• [TO DO]
Given the listing below, write out exactly the lines starting with the line that has "mesh.materials.append(grey)" and going on through the line that has "bpy.ops.object.shade_smooth_by_angle(angle=math.radians(30))", both kept.
[Start of Attachment]
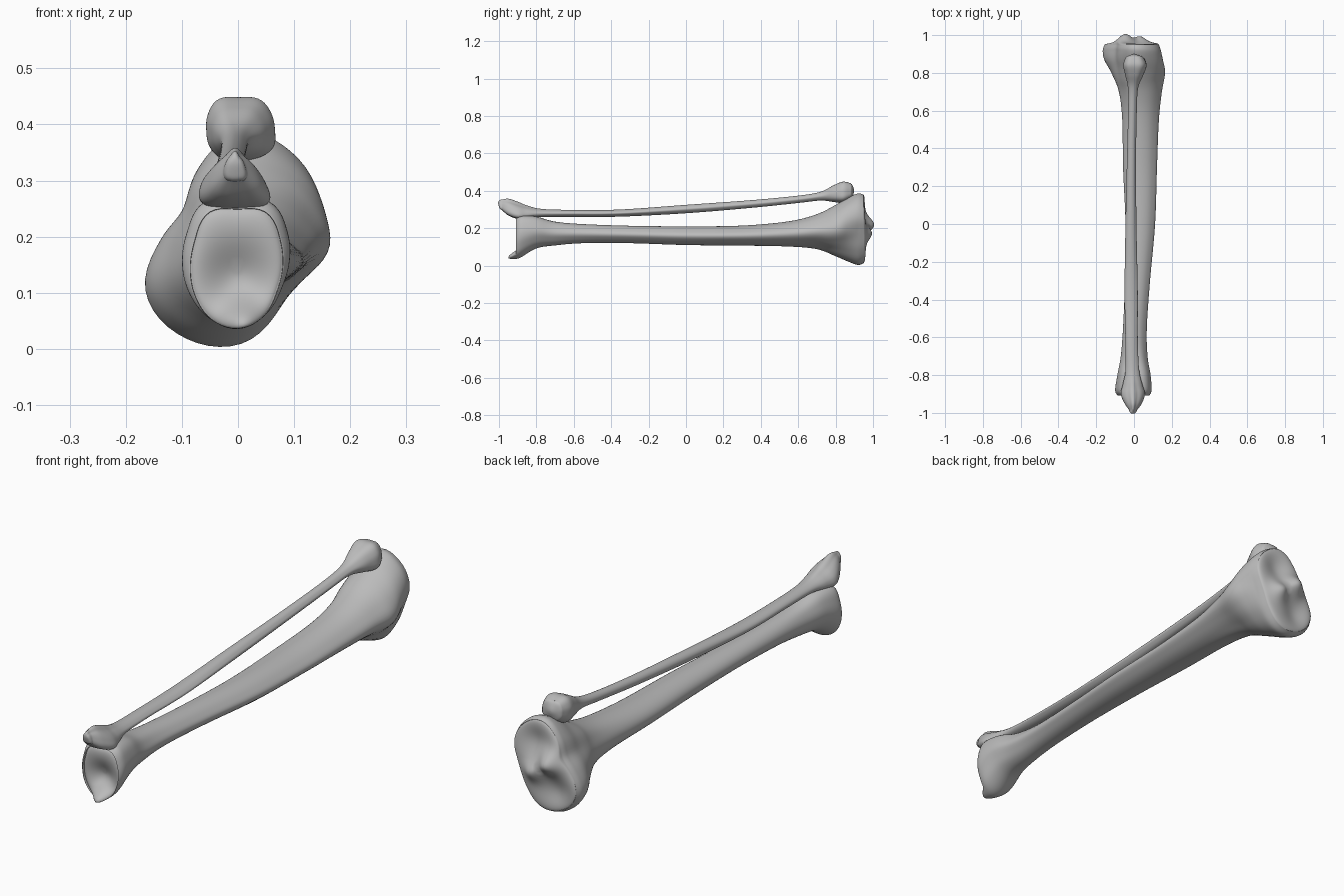
import bpy
import bmesh
from math import cos, sin, pi, exp, radians

SIDES = 64        # vertices around each bone
STEPS = 7         # rings between neighbouring stations

cube = bpy.data.objects.get("Cube")
if cube:
    bpy.data.objects.remove(cube)

bone_grey = bpy.data.materials.new("bone_grey")
bone_grey.use_nodes = True
colour = (0.5, 0.5, 0.5, 1)
bone_grey.diffuse_color = colour
bone_grey.node_tree.nodes["Principled BSDF"].inputs["Base Color"].default_value = colour


def spline(a, b, c, d, t):
    """Catmull-Rom value between b and c."""
    return b + t / 2 * (c - a + t * (2 * a - 5 * b + 4 * c - d + t * (3 * (b - c) + d - a)))


def radius(shape, angle):
    """Smooth closed outline through evenly spaced polar radii."""
    count = len(shape)
    place = angle / (2 * pi) * count
    i = int(place)
    near = [shape[(i + k) % count] for k in (-1, 0, 1, 2)]
    return spline(*near, place - i)


def outline(shapes, kind, box):
    """Blend two neighbouring outlines and fit the result into a box."""
    kind = min(max(kind, 0), len(shapes) - 1)
    low = min(int(kind), len(shapes) - 2)
    mix = kind - low
    points = []
    for k in range(SIDES):
        angle = 2 * pi * k / SIDES
        r = radius(shapes[low], angle) * (1 - mix) + radius(shapes[low + 1], angle) * mix
        points.append((r * cos(angle), r * sin(angle)))
    xs, zs = zip(*points)
    x0, x1, z0, z1 = box

    def fit(value, values, start, end):
        return start + (value - min(values)) / (max(values) - min(values)) * (end - start)
    return [(fit(x, xs, x0, x1), fit(z, zs, z0, z1)) for x, z in points]


def hump(x, z, cx, cz, size):
    return exp(-((x - cx) ** 2 + (z - cz) ** 2) / size ** 2)


def build_bone(name, stations, shapes, near_cap, far_cap, bevel):
    """Loft the stations along y and close both ends with modelled caps."""
    bm = bmesh.new()
    last = len(stations) - 1
    rings = []
    for i in range(last):
        around = [stations[min(max(i + k, 0), last)] for k in (-1, 0, 1, 2)]
        for step in range(STEPS + (i == last - 1)):
            y, *box, kind = [spline(*values, step / STEPS) for values in zip(*around)]
            rings.append([(x, y, z) for x, z in outline(shapes, kind, box)])

    # End caps: shrinking rings that follow a height function
    def cap(rim, height, direction):
        cx = sum(p[0] for p in rim) / SIDES
        cz = sum(p[2] for p in rim) / SIDES
        result = []
        for k in range(1, 17):
            s = cos(k / 17 * pi / 2)
            drop = bevel * (1 - (1 - s ** 6) ** 0.5)
            ring = []
            for x, y, z in rim:
                px, pz = cx + (x - cx) * s, cz + (z - cz) * s
                ring.append((px, height(px, pz) - direction * drop, pz))
            result.append(ring)
        return result

    rings = cap(rings[0], near_cap, -1)[::-1] + rings + cap(rings[-1], far_cap, 1)
    grid = [[bm.verts.new(p) for p in ring] for ring in rings]
    for one, two in zip(grid, grid[1:]):
        for k in range(SIDES):
            n = (k + 1) % SIDES
            bm.faces.new((one[k], one[n], two[n], two[k]))
    bm.faces.new(grid[0])
    bm.faces.new(grid[-1])
    bmesh.ops.recalc_face_normals(bm, faces=bm.faces)

    mesh = bpy.data.meshes.new(name)
    bm.to_mesh(mesh)
    bm.free()
    mesh.materials.append(bone_grey)
    bone = bpy.data.objects.new(name, mesh)
    bpy.context.collection.objects.link(bone)
    bpy.ops.object.select_all(action="DESELECT")
    bone.select_set(True)
    bpy.context.view_layer.objects.active = bone
    bpy.ops.object.shade_smooth_by_angle(angle=radians(60))
    smooth = bone.modifiers.new("soften", "SMOOTH")
    smooth.factor = 0.5
    smooth.iterations = 2
    return bone


# Shin bone outlines: ankle block, crested shaft, front bump, two-lobed plateau
ankle = (1, 1.1, 1.3, 1.2, 1.3, 1.1, 1.05, 1.1, 1.2, 1.25, 1.15, 1)
shaft = (1.15, 1.03, 1, 1, 1, 1, 1, 1, 1, 1, 1, 1.03)
bump = (1.2, 1.1, 1.05, 1, 0.95, 0.85, 0.9, 1, 1, 0.95, 0.85, 0.95)
plateau = (1.15, 1.5, 1.8, 1.95, 1.5, 1.15, 1.4, 1.9, 2, 1.85, 1.35, 1.1)

# Stations: y, x min, x max, z min, z max, outline
shin_stations = [
    (-0.91, -0.085, 0.08, 0.035, 0.25, 0),
    (-0.88, -0.1, 0.093, 0.045, 0.268, 0),
    (-0.8, -0.088, 0.088, 0.092, 0.262, 0.2),
    (-0.7, -0.07, 0.072, 0.108, 0.235, 0.6),
    (-0.55, -0.058, 0.068, 0.12, 0.222, 1),
    (-0.3, -0.048, 0.085, 0.12, 0.213, 1),
    (0, -0.045, 0.112, 0.11, 0.21, 1),
    (0.3, -0.058, 0.122, 0.107, 0.214, 1),
    (0.55, -0.062, 0.132, 0.102, 0.237, 1.3),
    (0.7, -0.08, 0.148, 0.088, 0.275, 1.8),
    (0.8, -0.12, 0.165, 0.05, 0.325, 2.2),
    (0.87, -0.158, 0.153, 0.02, 0.366, 2.7),
    (0.92, -0.166, 0.142, 0.003, 0.386, 3),
    (0.95, -0.155, 0.132, 0.013, 0.38, 3),
]


def shin_near(x, z):
    # Hollow ankle socket with the inner knuckle at the bottom
    return -0.912 + 0.035 * hump(x, z, 0, 0.125, 0.06) - 0.05 * hump(x, z, 0.01, 0.04, 0.04)


def shin_far(x, z):
    # Knee plateau: central ridge between two shallow dishes
    dishes = hump(x, z, 0.03, 0.29, 0.06) + hump(x, z, -0.07, 0.1, 0.06)
    ridge = hump(x, z, -0.045, 0.22, 0.045) + 0.7 * hump(x, z, 0.03, 0.17, 0.04)
    return 0.963 + 0.045 * ridge - 0.02 * dishes


build_bone("shin_bone", shin_stations, [ankle, shaft, bump, plateau],
           shin_near, shin_far, 0.014)

# Calf bone outlines: peaked ankle tip, shaft, blunt head
peak = (1, 0.85, 0.8, 1, 0.85, 0.9, 1.05, 1.2, 0.95, 0.85, 0.95, 1.25)
head = (1.05, 1.1, 1.2, 1.1, 1.2, 1.05, 0.95, 1, 1.05, 1, 1.05, 1.15)

calf_stations = [
    (-0.985, -0.026, 0.016, 0.298, 0.353, 0),
    (-0.95, -0.05, 0.042, 0.268, 0.358, 0),
    (-0.9, -0.07, 0.058, 0.25, 0.342, 0),
    (-0.85, -0.06, 0.045, 0.254, 0.322, 0.2),
    (-0.77, -0.045, 0.027, 0.26, 0.303, 0.7),
    (-0.6, -0.046, 0.02, 0.26, 0.298, 1),
    (-0.35, -0.05, 0.02, 0.262, 0.3, 1),
    (0, -0.045, 0.013, 0.28, 0.325, 1),
    (0.35, -0.037, 0.011, 0.309, 0.35, 1),
    (0.6, -0.031, 0.015, 0.335, 0.374, 1),
    (0.72, -0.032, 0.022, 0.348, 0.395, 1.2),
    (0.79, -0.047, 0.05, 0.34, 0.43, 1.7),
    (0.84, -0.057, 0.067, 0.335, 0.449, 2),
    (0.88, -0.045, 0.052, 0.355, 0.44, 2),
]


def calf_near(x, z):
    return -0.992 - 0.012 * hump(x, z, -0.005, 0.335, 0.03)


def calf_far(x, z):
    return 0.887 + 0.012 * hump(x, z, 0, 0.4, 0.03)


build_bone("calf_bone", calf_stations, [peak, shaft, head], calf_near, calf_far, 0.012)
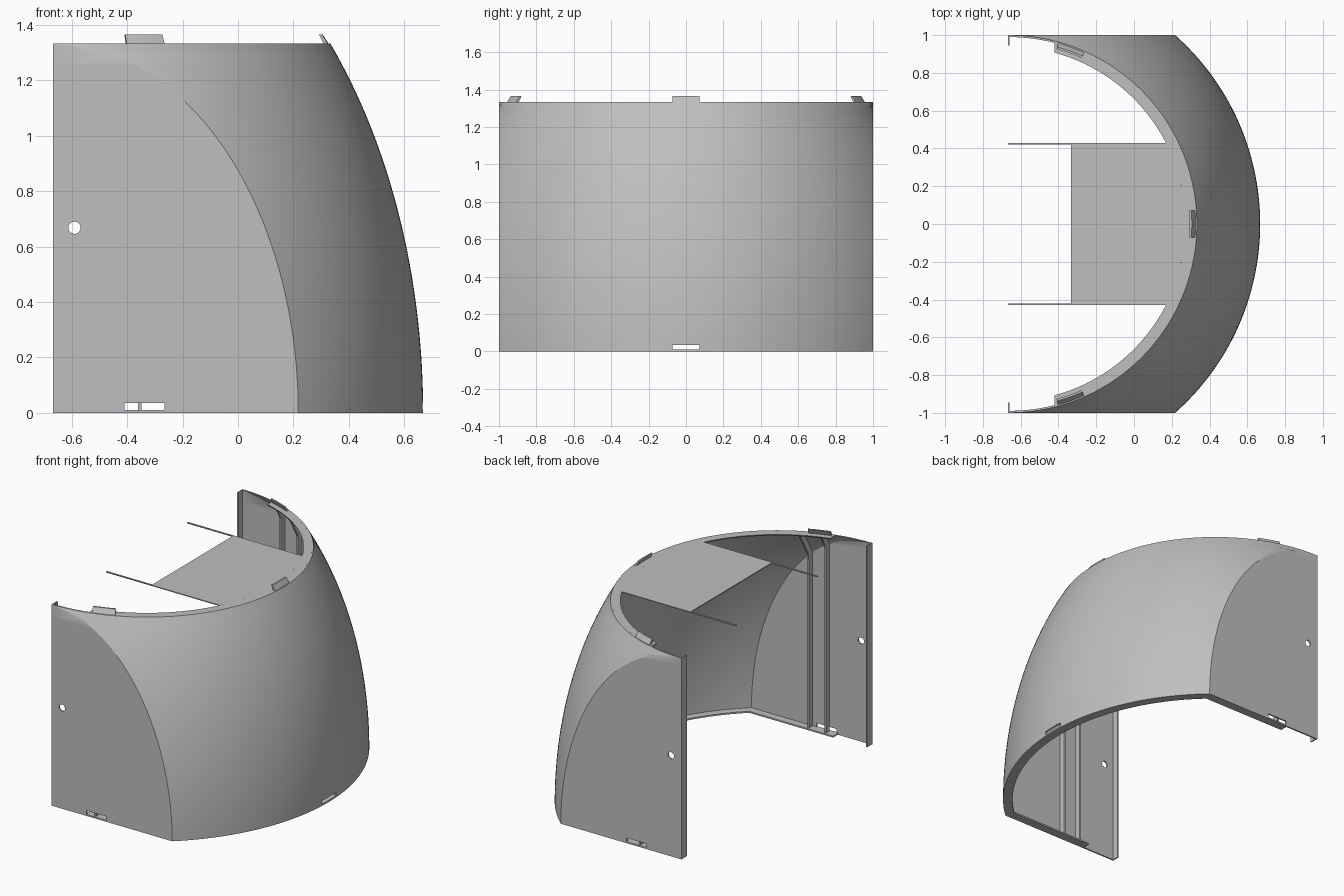
import bpy, bmesh, math
from mathutils import Matrix

cube = bpy.data.objects.get("Cube")
if cube:
    bpy.data.objects.remove(cube, do_unlink=True)

AXIS = -0.667        # x of the open face and of the dome's axis
BASE_R, RISE = 1.335, 2.012
TOP = 1.333
WALL = 0.01          # shell thickness
LIP = 0.06           # lip reach from the outer skin
LIP_START = -0.42
SEGMENTS = 72

grey = bpy.data.materials.new("plain grey")
grey.use_nodes = True
grey.diffuse_color = (0.52, 0.52, 0.52, 1)
grey.node_tree.nodes["Principled BSDF"].inputs["Base Color"].default_value = grey.diffuse_color


def radius(z):
    return BASE_R * math.sqrt(1 - (z / RISE) ** 2)


def half_depth(x, z, d):
    """Half depth of the body at x and height z, inset by d."""
    r = radius(z) - d
    return min(1 - d, math.sqrt(max(0, r * r - (x - AXIS) ** 2)))


def outline(z, d, x0):
    """Flat side, arc, flat side, starting and ending at x0."""
    r = radius(z) - d
    y0 = half_depth(x0, z, d)
    limit = min(math.asin(min(1, (1 - d) / r)), math.acos((x0 - AXIS) / r))
    pts = [(x0, -y0, z)]
    for i in range(SEGMENTS + 1):
        a = limit * (2 * i / SEGMENTS - 1)
        pts.append((AXIS + r * math.cos(a), r * math.sin(a), z))
    return pts + [(x0, y0, z)]


def finish(name, bm, smooth=False):
    bmesh.ops.remove_doubles(bm, verts=bm.verts, dist=1e-5)
    bmesh.ops.recalc_face_normals(bm, faces=bm.faces)
    mesh = bpy.data.meshes.new(name)
    bm.to_mesh(mesh)
    bm.free()
    mesh.materials.append(grey)
    obj = bpy.data.objects.new(name, mesh)
    bpy.context.collection.objects.link(obj)
    if smooth:
        shade(obj)
    return obj


def shade(obj):
    bpy.ops.object.select_all(action='DESELECT')
    obj.select_set(True)
    bpy.context.view_layer.objects.active = obj
    bpy.ops.object.shade_smooth_by_angle(angle=math.radians(30))


def loft(name, rows, smooth=False):
    """Closed skin through a ring of equal-length rows, capped at both ends."""
    bm = bmesh.new()
    grid = [[bm.verts.new(p) for p in row] for row in rows]
    n = len(grid)
    for i in range(n):
        a, b = grid[i], grid[(i + 1) % n]
        for j in range(len(a) - 1):
            bm.faces.new((a[j], a[j + 1], b[j + 1], b[j]))
    half = n // 2
    for end in (0, -1):
        for i in range(half - 1):
            bm.faces.new((grid[i][end], grid[i + 1][end], grid[n - 2 - i][end], grid[n - 1 - i][end]))
    return finish(name, bm, smooth)


def prism(name, points, offset):
    bm = bmesh.new()
    face = bm.faces.new([bm.verts.new(p) for p in points])
    new = bmesh.ops.extrude_face_region(bm, geom=[face])["geom"]
    bmesh.ops.translate(bm, vec=offset, verts=[v for v in new if isinstance(v, bmesh.types.BMVert)])
    return finish(name, bm)


def box(name, centre, size):
    bm = bmesh.new()
    bmesh.ops.create_cube(bm, size=1, matrix=Matrix.Translation(centre) @ Matrix.Diagonal((*size, 1)))
    return finish(name, bm)


def cut(obj, cutter):
    cutter.hide_render = True
    mod = obj.modifiers.new("cut", 'BOOLEAN')
    mod.operation, mod.solver, mod.object = 'DIFFERENCE', 'EXACT', cutter
    graph = bpy.context.evaluated_depsgraph_get()
    mesh = bpy.data.meshes.new_from_object(obj.evaluated_get(graph))
    obj.modifiers.clear()
    obj.data = mesh
    bpy.data.objects.remove(cutter, do_unlink=True)


# Curved shell with flat sides
levels = [TOP * i / 32 for i in range(33)]
shell = loft("shell", [outline(z, 0, AXIS) for z in levels]
             + [outline(z, WALL, AXIS) for z in reversed(levels)])

# Latch slots along the foot, and round side holes
cut(shell, box("slot_cutter", (0.667, 0, 0.0225), (0.2, 0.146, 0.022)))
for s in (-1, 1):
    cut(shell, box("slot_cutter", (-0.3375, s, 0.0225), (0.145, 0.08, 0.025)))
bm = bmesh.new()
bmesh.ops.create_cone(bm, cap_ends=True, segments=32, radius1=0.022, radius2=0.022, depth=3,
                      matrix=Matrix.Translation((-0.59, 0, 0.668)) @ Matrix.Rotation(math.pi / 2, 4, 'X'))
cut(shell, finish("hole_cutter", bm))
shade(shell)

# Inner lips at the foot and at the top
for name, z0, z1 in (("foot_lip", 0, 0.01), ("top_lip", TOP - 0.01, TOP)):
    loft(name, [outline(z, d, LIP_START) for z, d in
                ((z0, WALL), (z1, WALL), (z1, LIP), (z0, LIP))], True)

# Top panel with two thin arms reaching the open face
inner = radius(TOP) - LIP
reach = math.asin(0.43 / inner)
arc = [reach * (i / 12 - 1) for i in range(25)]
panel = [(AXIS + inner * math.cos(a), inner * math.sin(a), TOP) for a in arc]
panel += [(AXIS, 0.43, TOP), (AXIS, 0.42, TOP), (-0.333, 0.42, TOP)]
panel += [(-0.333, -0.42, TOP), (AXIS, -0.42, TOP), (AXIS, -0.43, TOP)]
prism("top_panel", panel, (0, 0, -0.006))

# Edge flanges and vertical ribs inside the flat sides
rib_levels = [0.01 + (TOP - 0.02) * i / 32 for i in range(33)]
for s, side in ((-1, "right"), (1, "left")):
    box(side + "_edge_flange", (AXIS + 0.004, s * 0.972, TOP / 2), (0.008, 0.055, TOP))
    for x in (-0.36, -0.235):
        rows = [(x, s * half_depth(x, z, WALL), z) for z in rib_levels]
        rows += [(x, s * half_depth(x, z, 0.05), z) for z in reversed(rib_levels)]
        loft(side + "_rib", [[p, (p[0] + 0.011, p[1], p[2])] for p in rows])

# Leaning snap tabs on the top rim
for name, middle in (("right_tab", -70.3), ("back_tab", 0), ("left_tab", 70.3)):
    angles = [math.radians(middle + 4.2 * (i / 4 - 1)) for i in range(9)]
    section = ((TOP - 0.005, 0.004), (1.365, 0.027), (1.365, 0.038), (TOP - 0.005, 0.02))
    loft(name, [[(AXIS + (1 - d) * math.cos(a), (1 - d) * math.sin(a), z) for a in angles]
                for z, d in section], True)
[End of Attachment]
• [ANSWER TO THIS PROBLEM]
    mesh.materials.append(grey)
    obj = bpy.data.objects.new(name, mesh)
    bpy.context.collection.objects.link(obj)
    if smooth:
        shade(obj)
    return obj


def shade(obj):
    bpy.ops.object.select_all(action='DESELECT')
    obj.select_set(True)
    bpy.context.view_layer.objects.active = obj
    bpy.ops.object.shade_smooth_by_angle(angle=math.radians(30))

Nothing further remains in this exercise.